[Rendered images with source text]
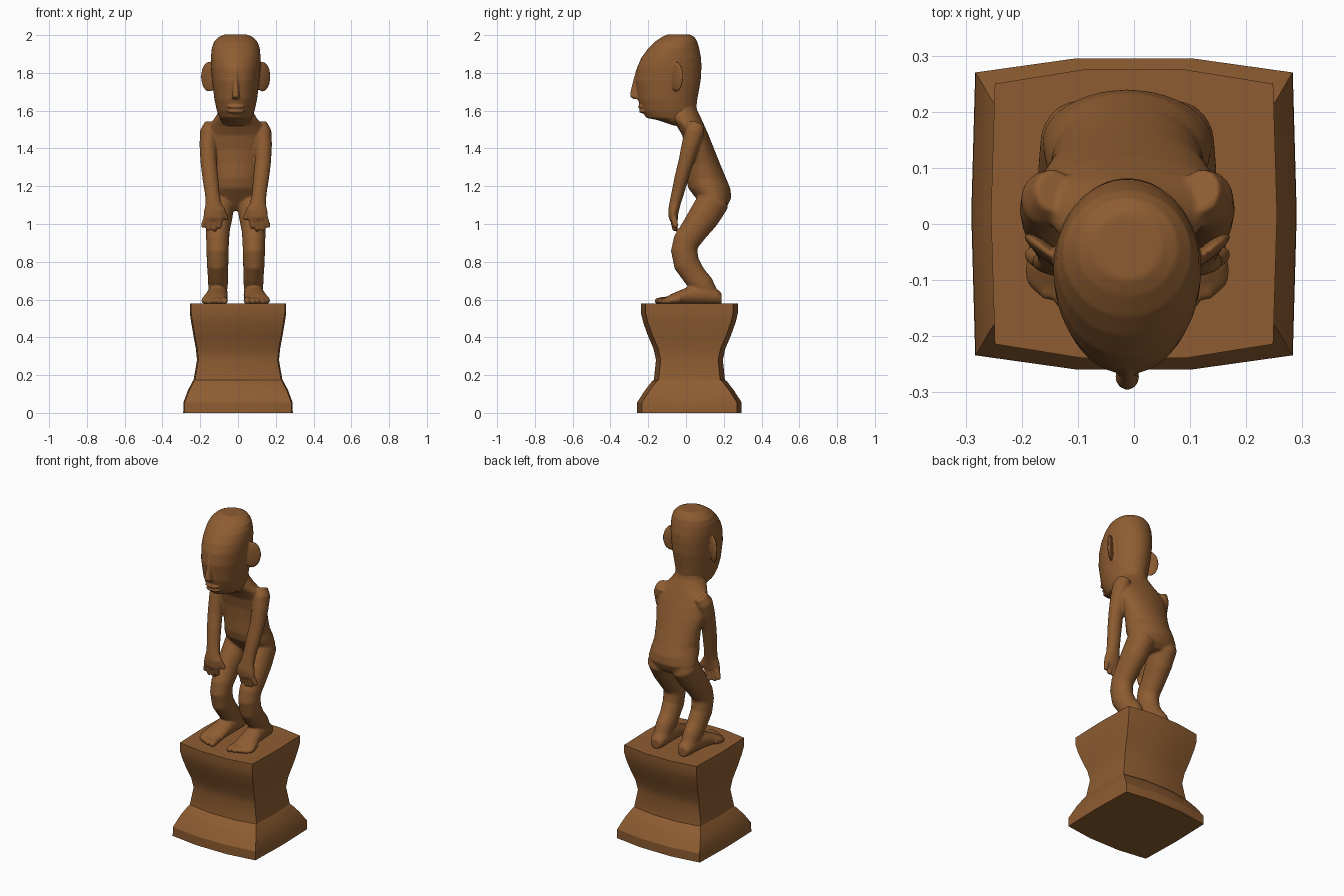
import bpy, bmesh, math
from mathutils import Vector, Matrix

CX = -0.012          # the figure stands slightly off the pedestal's middle
wood = bpy.data.materials.new("brown wood")
wood.diffuse_color = (0.27, 0.108, 0.031, 1)


def finish(bm, name, voxel=None, smooth=0):
    bmesh.ops.recalc_face_normals(bm, faces=bm.faces)
    me = bpy.data.meshes.new(name)
    bm.to_mesh(me)
    bm.free()
    ob = bpy.data.objects.new(name, me)
    bpy.context.collection.objects.link(ob)
    me.materials.append(wood)
    if voxel:
        m = ob.modifiers.new("fuse", 'REMESH')
        m.mode = 'VOXEL'
        m.voxel_size = voxel
        m.use_smooth_shade = True
        s = ob.modifiers.new("soften", 'SMOOTH')
        s.factor = 0.5
        s.iterations = smooth
    return ob


def skin(bm, rings):
    """Close a list of vertex rings into a solid."""
    n = len(rings[0])
    for a, b in zip(rings, rings[1:]):
        for i in range(n):
            j = (i + 1) % n
            bm.faces.new((a[i], a[j], b[j], b[i]))
    bm.faces.new(rings[0])
    bm.faces.new(rings[-1])


def tube(bm, pts, axis=None, n=24):
    """Loft ellipses (x, y, z, half width, half depth) along a path."""
    rings = []
    for k, (x, y, z, rx, r) in enumerate(pts):
        a = Vector(pts[max(k - 1, 0)][:3])
        b = Vector(pts[min(k + 1, len(pts) - 1)][:3])
        t = Vector(axis) if axis else (b - a).normalized()
        v = t.cross(Vector((1, 0, 0))).normalized()
        u = v.cross(t).normalized()
        c = Vector((x + CX, y, z))
        rings.append([bm.verts.new(c + u * rx * math.cos(i * math.tau / n)
                                   + v * r * math.sin(i * math.tau / n)) for i in range(n)])
    skin(bm, rings)


def stack(bm, levels):
    """Loft flat ellipses given as (z, front y, back y, half width)."""
    tube(bm, [(0, (f + b) / 2, z, w, (b - f) / 2) for z, f, b, w in levels], (0, 0, 1), 40)


def blob(bm, c, size, turn=0):
    m = Matrix.Translation((c[0] + CX, c[1], c[2])) @ Matrix.Rotation(turn, 4, 'Z') \
        @ Matrix.Diagonal((*size, 1))
    bmesh.ops.create_uvsphere(bm, u_segments=24, v_segments=16, radius=1, matrix=m)


# Pedestal: bulged square section, flared foot, waist and flared top
bm = bmesh.new()
rings = []
for z, hx, hy in [(0, .29, .277), (.055, .289, .277), (.12, .265, .235), (.168, .24, .198),
                  (.175, .235, .188), (.28, .217, .177), (.34, .223, .19), (.41, .236, .22),
                  (.48, .248, .245), (.53, .255, .257), (.578, .255, .257)]:
    ax, ay = hx - .007, hy - .025
    shape = [(-ax, -ay), (-.37 * ax, -hy), (.37 * ax, -hy), (ax, -ay), (hx, 0),
             (ax, ay), (.37 * ax, hy), (-.37 * ax, hy), (-ax, ay), (-hx, 0)]
    rings.append([bm.verts.new((x, y + .018, z)) for x, y in shape])
skin(bm, rings)
ped = finish(bm, "pedestal")
bpy.context.view_layer.objects.active = ped
ped.select_set(True)
bpy.ops.object.shade_smooth_by_angle(angle=math.radians(22))

# Body: torso, arms, hands, legs and feet fused into one carving
bm = bmesh.new()
stack(bm, [(1.64, -.10, .05, .08), (1.60, -.11, .06, .088), (1.56, -.09, .08, .112),
           (1.52, -.05, .098, .145), (1.47, -.02, .12, .16), (1.40, -.005, .148, .155),
           (1.32, .0, .18, .14), (1.24, .0, .213, .136), (1.19, .012, .234, .146),
           (1.14, .05, .24, .152), (1.10, .08, .222, .14), (1.07, .11, .19, .09)])
for s in (-1, 1):
    # arm
    tube(bm, [(s * .13, .06, 1.53, .035, .04), (s * .143, .045, 1.49, .046, .052),
              (s * .147, .025, 1.42, .045, .048), (s * .144, .0, 1.33, .043, .04),
              (s * .134, -.025, 1.24, .042, .037), (s * .124, -.045, 1.16, .039, .033),
              (s * .118, -.058, 1.11, .042, .03), (s * .113, -.066, 1.07, .056, .028),
              (s * .116, -.068, 1.035, .056, .024), (s * .118, -.067, 1.02, .05, .018)])
    # thumb and fingers
    for x0, z0, x1, y1, z1 in [(.075, 1.085, .045, -.05, 1.02), (.085, 1.04, .086, -.06, .975),
                               (.107, 1.04, .115, -.058, .962), (.131, 1.04, .146, -.056, .963),
                               (.152, 1.045, .176, -.052, .98)]:
        p, q = Vector((s * x0, -.068, z0)), Vector((s * x1, y1, z1))
        tube(bm, [(*p, .015, .017), (*p.lerp(q, .5), .014, .017),
                  (*p.lerp(q, .9), .013, .014), (*q, .007, .008)], n=12)
    # leg
    tube(bm, [(s * .075, .165, 1.18, .05, .05), (s * .08, .145, 1.12, .075, .085),
              (s * .088, .095, 1.04, .071, .083), (s * .095, .045, .97, .064, .074),
              (s * .096, .0, .905, .06, .07), (s * .096, -.01, .86, .059, .07),
              (s * .096, .003, .79, .057, .069), (s * .094, .045, .725, .054, .063),
              (s * .094, .09, .675, .052, .06), (s * .094, .12, .63, .046, .05)])
    # foot
    tube(bm, [(s * x, y, (t + .573) / 2, w, (t - .573) / 2) for y, x, w, t in
              [(.188, .092, .03, .635), (.165, .092, .044, .655), (.11, .094, .052, .68),
               (.03, .098, .056, .675), (-.03, .105, .062, .65), (-.08, .112, .069, .628),
               (-.11, .113, .064, .61), (-.125, .11, .052, .6)]], (0, -1, 0))
    # toes
    for i, (x, y, r) in enumerate([(.06, -.155, .019), (.09, -.15, .016), (.116, -.14, .015),
                                   (.142, -.125, .015), (.167, -.102, .015)]):
        tube(bm, [(s * (x * .9 + .01), y + .07, .6, r, r), (s * x, y + .02, .594, r, r),
                  (s * x, y, .591, r * .9, r * .9), (s * x, y - .01, .589, r * .5, r * .5)], n=12)
finish(bm, "body", .006, 7)

# Head with nose, lips and ears
bm = bmesh.new()
stack(bm, [(1.52, -.06, .05, .07), (1.55, -.15, .052, .08), (1.562, -.21, .052, .086),
           (1.60, -.235, .053, .1), (1.66, -.255, .06, .113), (1.76, -.268, .078, .125),
           (1.83, -.258, .082, .131), (1.88, -.237, .08, .132), (1.93, -.2, .07, .127),
           (1.965, -.165, .06, .115), (1.99, -.128, .045, .09), (2.003, -.1, .02, .06)])
tube(bm, [(0, -.255, 1.82, .008, .008), (0, -.266, 1.76, .012, .014),
          (0, -.272, 1.70, .018, .022), (0, -.272, 1.675, .022, .024),
          (0, -.262, 1.662, .018, .018)], (0, 0, 1), 16)
for z, y in ((1.621, -.234), (1.597, -.228)):
    blob(bm, (0, y, z), (.046, .021, .011))
for s in (-1, 1):
    blob(bm, (s * .142, -.05, 1.78), (.052, .014, .08), s * math.radians(38))
finish(bm, "head", .005, 4)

▶ _What needs to be done_
With the images left out, set down every entry exactly.

▶ _Result_
import bpy, bmesh, math
from mathutils import Vector, Matrix

CX = -0.012          # the figure stands slightly off the pedestal's middle
wood = bpy.data.materials.new("brown wood")
wood.diffuse_color = (0.27, 0.108, 0.031, 1)


def finish(bm, name, voxel=None, smooth=0):
    bmesh.ops.recalc_face_normals(bm, faces=bm.faces)
    me = bpy.data.meshes.new(name)
    bm.to_mesh(me)
    bm.free()
    ob = bpy.data.objects.new(name, me)
    bpy.context.collection.objects.link(ob)
    me.materials.append(wood)
    if voxel:
        m = ob.modifiers.new("fuse", 'REMESH')
        m.mode = 'VOXEL'
        m.voxel_size = voxel
        m.use_smooth_shade = True
        s = ob.modifiers.new("soften", 'SMOOTH')
        s.factor = 0.5
        s.iterations = smooth
    return ob


def skin(bm, rings):
    """Close a list of vertex rings into a solid."""
    n = len(rings[0])
    for a, b in zip(rings, rings[1:]):
        for i in range(n):
            j = (i + 1) % n
            bm.faces.new((a[i], a[j], b[j], b[i]))
    bm.faces.new(rings[0])
    bm.faces.new(rings[-1])


def tube(bm, pts, axis=None, n=24):
    """Loft ellipses (x, y, z, half width, half depth) along a path."""
    rings = []
    for k, (x, y, z, rx, r) in enumerate(pts):
        a = Vector(pts[max(k - 1, 0)][:3])
        b = Vector(pts[min(k + 1, len(pts) - 1)][:3])
        t = Vector(axis) if axis else (b - a).normalized()
        v = t.cross(Vector((1, 0, 0))).normalized()
        u = v.cross(t).normalized()
        c = Vector((x + CX, y, z))
        rings.append([bm.verts.new(c + u * rx * math.cos(i * math.tau / n)
                                   + v * r * math.sin(i * math.tau / n)) for i in range(n)])
    skin(bm, rings)


def stack(bm, levels):
    """Loft flat ellipses given as (z, front y, back y, half width)."""
    tube(bm, [(0, (f + b) / 2, z, w, (b - f) / 2) for z, f, b, w in levels], (0, 0, 1), 40)


def blob(bm, c, size, turn=0):
    m = Matrix.Translation((c[0] + CX, c[1], c[2])) @ Matrix.Rotation(turn, 4, 'Z') \
        @ Matrix.Diagonal((*size, 1))
    bmesh.ops.create_uvsphere(bm, u_segments=24, v_segments=16, radius=1, matrix=m)


# Pedestal: bulged square section, flared foot, waist and flared top
bm = bmesh.new()
rings = []
for z, hx, hy in [(0, .29, .277), (.055, .289, .277), (.12, .265, .235), (.168, .24, .198),
                  (.175, .235, .188), (.28, .217, .177), (.34, .223, .19), (.41, .236, .22),
                  (.48, .248, .245), (.53, .255, .257), (.578, .255, .257)]:
    ax, ay = hx - .007, hy - .025
    shape = [(-ax, -ay), (-.37 * ax, -hy), (.37 * ax, -hy), (ax, -ay), (hx, 0),
             (ax, ay), (.37 * ax, hy), (-.37 * ax, hy), (-ax, ay), (-hx, 0)]
    rings.append([bm.verts.new((x, y + .018, z)) for x, y in shape])
skin(bm, rings)
ped = finish(bm, "pedestal")
bpy.context.view_layer.objects.active = ped
ped.select_set(True)
bpy.ops.object.shade_smooth_by_angle(angle=math.radians(22))

# Body: torso, arms, hands, legs and feet fused into one carving
bm = bmesh.new()
stack(bm, [(1.64, -.10, .05, .08), (1.60, -.11, .06, .088), (1.56, -.09, .08, .112),
           (1.52, -.05, .098, .145), (1.47, -.02, .12, .16), (1.40, -.005, .148, .155),
           (1.32, .0, .18, .14), (1.24, .0, .213, .136), (1.19, .012, .234, .146),
           (1.14, .05, .24, .152), (1.10, .08, .222, .14), (1.07, .11, .19, .09)])
for s in (-1, 1):
    # arm
    tube(bm, [(s * .13, .06, 1.53, .035, .04), (s * .143, .045, 1.49, .046, .052),
              (s * .147, .025, 1.42, .045, .048), (s * .144, .0, 1.33, .043, .04),
              (s * .134, -.025, 1.24, .042, .037), (s * .124, -.045, 1.16, .039, .033),
              (s * .118, -.058, 1.11, .042, .03), (s * .113, -.066, 1.07, .056, .028),
              (s * .116, -.068, 1.035, .056, .024), (s * .118, -.067, 1.02, .05, .018)])
    # thumb and fingers
    for x0, z0, x1, y1, z1 in [(.075, 1.085, .045, -.05, 1.02), (.085, 1.04, .086, -.06, .975),
                               (.107, 1.04, .115, -.058, .962), (.131, 1.04, .146, -.056, .963),
                               (.152, 1.045, .176, -.052, .98)]:
        p, q = Vector((s * x0, -.068, z0)), Vector((s * x1, y1, z1))
        tube(bm, [(*p, .015, .017), (*p.lerp(q, .5), .014, .017),
                  (*p.lerp(q, .9), .013, .014), (*q, .007, .008)], n=12)
    # leg
    tube(bm, [(s * .075, .165, 1.18, .05, .05), (s * .08, .145, 1.12, .075, .085),
              (s * .088, .095, 1.04, .071, .083), (s * .095, .045, .97, .064, .074),
              (s * .096, .0, .905, .06, .07), (s * .096, -.01, .86, .059, .07),
              (s * .096, .003, .79, .057, .069), (s * .094, .045, .725, .054, .063),
              (s * .094, .09, .675, .052, .06), (s * .094, .12, .63, .046, .05)])
    # foot
    tube(bm, [(s * x, y, (t + .573) / 2, w, (t - .573) / 2) for y, x, w, t in
              [(.188, .092, .03, .635), (.165, .092, .044, .655), (.11, .094, .052, .68),
               (.03, .098, .056, .675), (-.03, .105, .062, .65), (-.08, .112, .069, .628),
               (-.11, .113, .064, .61), (-.125, .11, .052, .6)]], (0, -1, 0))
    # toes
    for i, (x, y, r) in enumerate([(.06, -.155, .019), (.09, -.15, .016), (.116, -.14, .015),
                                   (.142, -.125, .015), (.167, -.102, .015)]):
        tube(bm, [(s * (x * .9 + .01), y + .07, .6, r, r), (s * x, y + .02, .594, r, r),
                  (s * x, y, .591, r * .9, r * .9), (s * x, y - .01, .589, r * .5, r * .5)], n=12)
finish(bm, "body", .006, 7)

# Head with nose, lips and ears
bm = bmesh.new()
stack(bm, [(1.52, -.06, .05, .07), (1.55, -.15, .052, .08), (1.562, -.21, .052, .086),
           (1.60, -.235, .053, .1), (1.66, -.255, .06, .113), (1.76, -.268, .078, .125),
           (1.83, -.258, .082, .131), (1.88, -.237, .08, .132), (1.93, -.2, .07, .127),
           (1.965, -.165, .06, .115), (1.99, -.128, .045, .09), (2.003, -.1, .02, .06)])
tube(bm, [(0, -.255, 1.82, .008, .008), (0, -.266, 1.76, .012, .014),
          (0, -.272, 1.70, .018, .022), (0, -.272, 1.675, .022, .024),
          (0, -.262, 1.662, .018, .018)], (0, 0, 1), 16)
for z, y in ((1.621, -.234), (1.597, -.228)):
    blob(bm, (0, y, z), (.046, .021, .011))
for s in (-1, 1):
    blob(bm, (s * .142, -.05, 1.78), (.052, .014, .08), s * math.radians(38))
finish(bm, "head", .005, 4)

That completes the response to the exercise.